-- Working data --
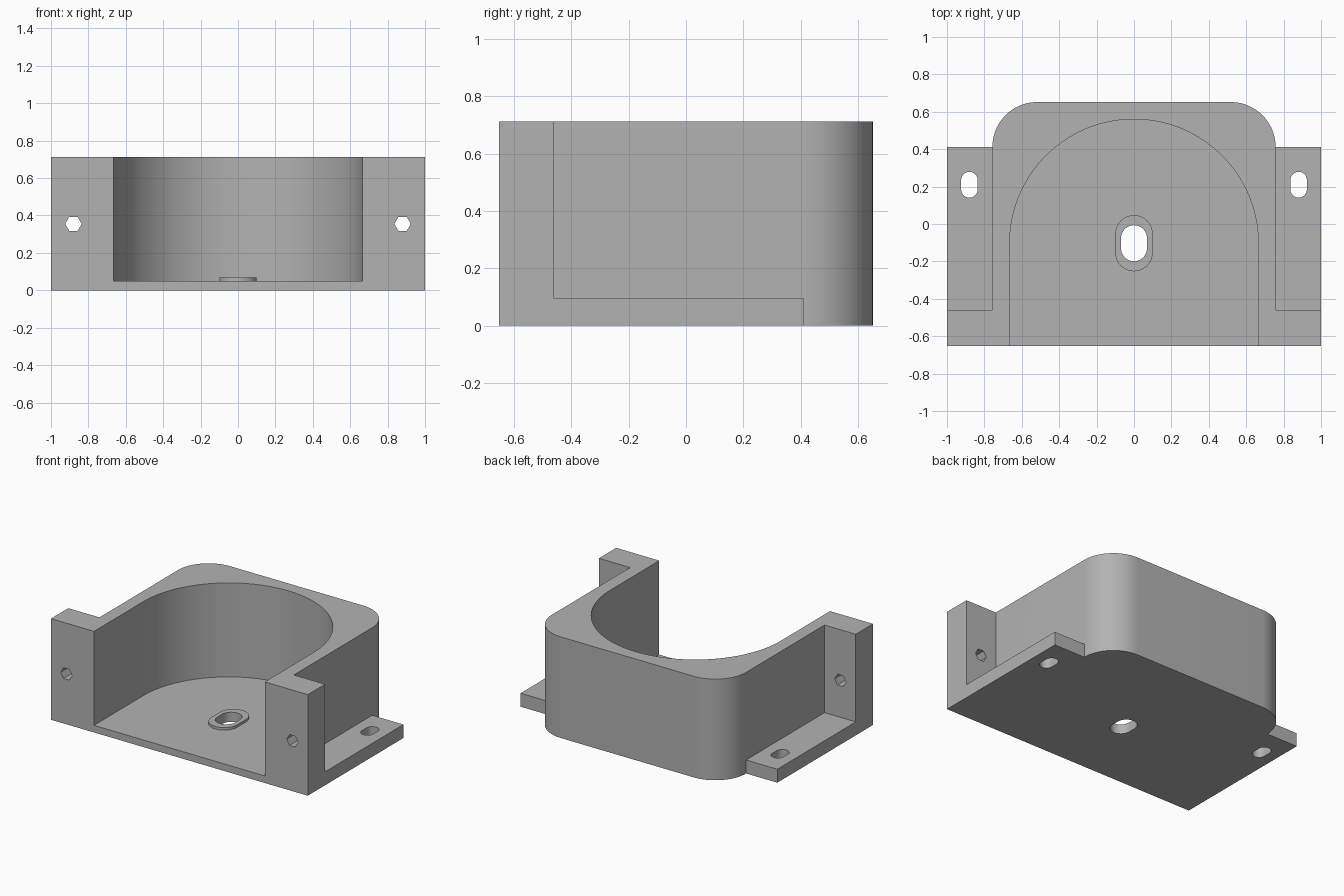
import bpy, bmesh
from math import sin, cos, radians

cube = bpy.data.objects.get("Cube")
if cube:
    bpy.data.objects.remove(cube, do_unlink=True)

grey = bpy.data.materials.new("plain grey")
grey.use_nodes = True
grey.diffuse_color = (0.45, 0.45, 0.45, 1)
grey.node_tree.nodes["Principled BSDF"].inputs["Base Color"].default_value = (0.45, 0.45, 0.45, 1)


def arc(cx, cy, r, start, end, steps):
    angles = [radians(start + (end - start) * i / steps) for i in range(steps + 1)]
    return [(cx + r * cos(a), cy + r * sin(a)) for a in angles]


def slot(cx, cy, r, straight):
    """Rounded slot outline, long along y."""
    return (arc(cx, cy + straight / 2, r, 0, 180, 24)
            + arc(cx, cy - straight / 2, r, 180, 360, 24))


def box(x0, x1, y0, y1):
    return [(x0, y0), (x1, y0), (x1, y1), (x0, y1)]


def prism(name, outline, low, high, axis="z"):
    """Extrude an outline along z, or along y with the outline in x and z."""
    def place(p, d):
        return (p[0], p[1], d) if axis == "z" else (p[0], d, p[1])
    bm = bmesh.new()
    bottom = [bm.verts.new(place(p, low)) for p in outline]
    top = [bm.verts.new(place(p, high)) for p in outline]
    bm.faces.new(bottom)
    bm.faces.new(top)
    for i in range(len(outline)):
        j = (i + 1) % len(outline)
        bm.faces.new((bottom[i], bottom[j], top[j], top[i]))
    bmesh.ops.recalc_face_normals(bm, faces=bm.faces)
    mesh = bpy.data.meshes.new(name)
    bm.to_mesh(mesh)
    bm.free()
    mesh.materials.append(grey)
    obj = bpy.data.objects.new(name, mesh)
    bpy.context.collection.objects.link(obj)
    return obj


def activate(obj):
    bpy.ops.object.select_all(action="DESELECT")
    obj.select_set(True)
    bpy.context.view_layer.objects.active = obj


def cut(obj, cutter):
    cutter.hide_render = True
    mod = obj.modifiers.new("cut", "BOOLEAN")
    mod.operation = "DIFFERENCE"
    mod.solver = "EXACT"
    mod.object = cutter
    activate(obj)
    bpy.ops.object.modifier_apply(modifier=mod.name)
    bpy.data.objects.remove(cutter, do_unlink=True)


HEIGHT, FLOOR, FLANGE = 0.712, 0.05, 0.095
SIDE, BACK, SHOULDER, CORNER = 0.757, 0.652, 0.412, 0.24

# Housing: full footprint with rounded rear corners
outline = [(-1, -BACK), (1, -BACK), (1, SHOULDER)]
outline += arc(SIDE - CORNER, SHOULDER, CORNER, 0, 90, 24)
outline += arc(CORNER - SIDE, SHOULDER, CORNER, 90, 180, 24)
outline += [(-1, SHOULDER)]
housing = prism("housing", outline, 0, HEIGHT)

# Round-ended cavity, open at the front and top
cavity = [(-0.665, -0.9), (0.665, -0.9)] + arc(0, -0.105, 0.665, 0, 180, 72)
cut(housing, prism("cavity_cutter", cavity, FLOOR, 1))

# Side flanges, their mounting slots and the hexagonal holes in the front ears
for s in (-1, 1):
    x0, x1 = sorted((s * SIDE, s * 1.2))
    cut(housing, prism("flange_cutter", box(x0, x1, -0.46, 0.6), FLANGE, 1))
    cut(housing, prism("slot_cutter", slot(s * 0.88, 0.21, 0.044, 0.05), -0.1, 0.3))
    hexagon = arc(s * 0.88, 0.355, 0.044, 0, 300, 5)
    cut(housing, prism("hex_cutter", hexagon, -0.9, -0.3, "y"))

# Raised rim around the floor slot
rim = prism("floor_slot_rim", slot(0, -0.103, 0.1, 0.1), FLOOR - 0.005, 0.068)
for part in (housing, rim):
    cut(part, prism("floor_slot_cutter", slot(0, -0.103, 0.069, 0.055), -0.1, 0.3))
    activate(part)
    bpy.ops.object.shade_smooth_by_angle(angle=radians(30))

-- Work item --
Given the records above, return exactly the lines starting at the line containing "bm = bmesh.new()" and ending at the line containing "outline += arc(SIDE", including both.

-- Task answer --
    bm = bmesh.new()
    bottom = [bm.verts.new(place(p, low)) for p in outline]
    top = [bm.verts.new(place(p, high)) for p in outline]
    bm.faces.new(bottom)
    bm.faces.new(top)
    for i in range(len(outline)):
        j = (i + 1) % len(outline)
        bm.faces.new((bottom[i], bottom[j], top[j], top[i]))
    bmesh.ops.recalc_face_normals(bm, faces=bm.faces)
    mesh = bpy.data.meshes.new(name)
    bm.to_mesh(mesh)
    bm.free()
    mesh.materials.append(grey)
    obj = bpy.data.objects.new(name, mesh)
    bpy.context.collection.objects.link(obj)
    return obj


def activate(obj):
    bpy.ops.object.select_all(action="DESELECT")
    obj.select_set(True)
    bpy.context.view_layer.objects.active = obj


def cut(obj, cutter):
    cutter.hide_render = True
    mod = obj.modifiers.new("cut", "BOOLEAN")
    mod.operation = "DIFFERENCE"
    mod.solver = "EXACT"
    mod.object = cutter
    activate(obj)
    bpy.ops.object.modifier_apply(modifier=mod.name)
    bpy.data.objects.remove(cutter, do_unlink=True)


HEIGHT, FLOOR, FLANGE = 0.712, 0.05, 0.095
SIDE, BACK, SHOULDER, CORNER = 0.757, 0.652, 0.412, 0.24

# Housing: full footprint with rounded rear corners
outline = [(-1, -BACK), (1, -BACK), (1, SHOULDER)]
outline += arc(SIDE - CORNER, SHOULDER, CORNER, 0, 90, 24)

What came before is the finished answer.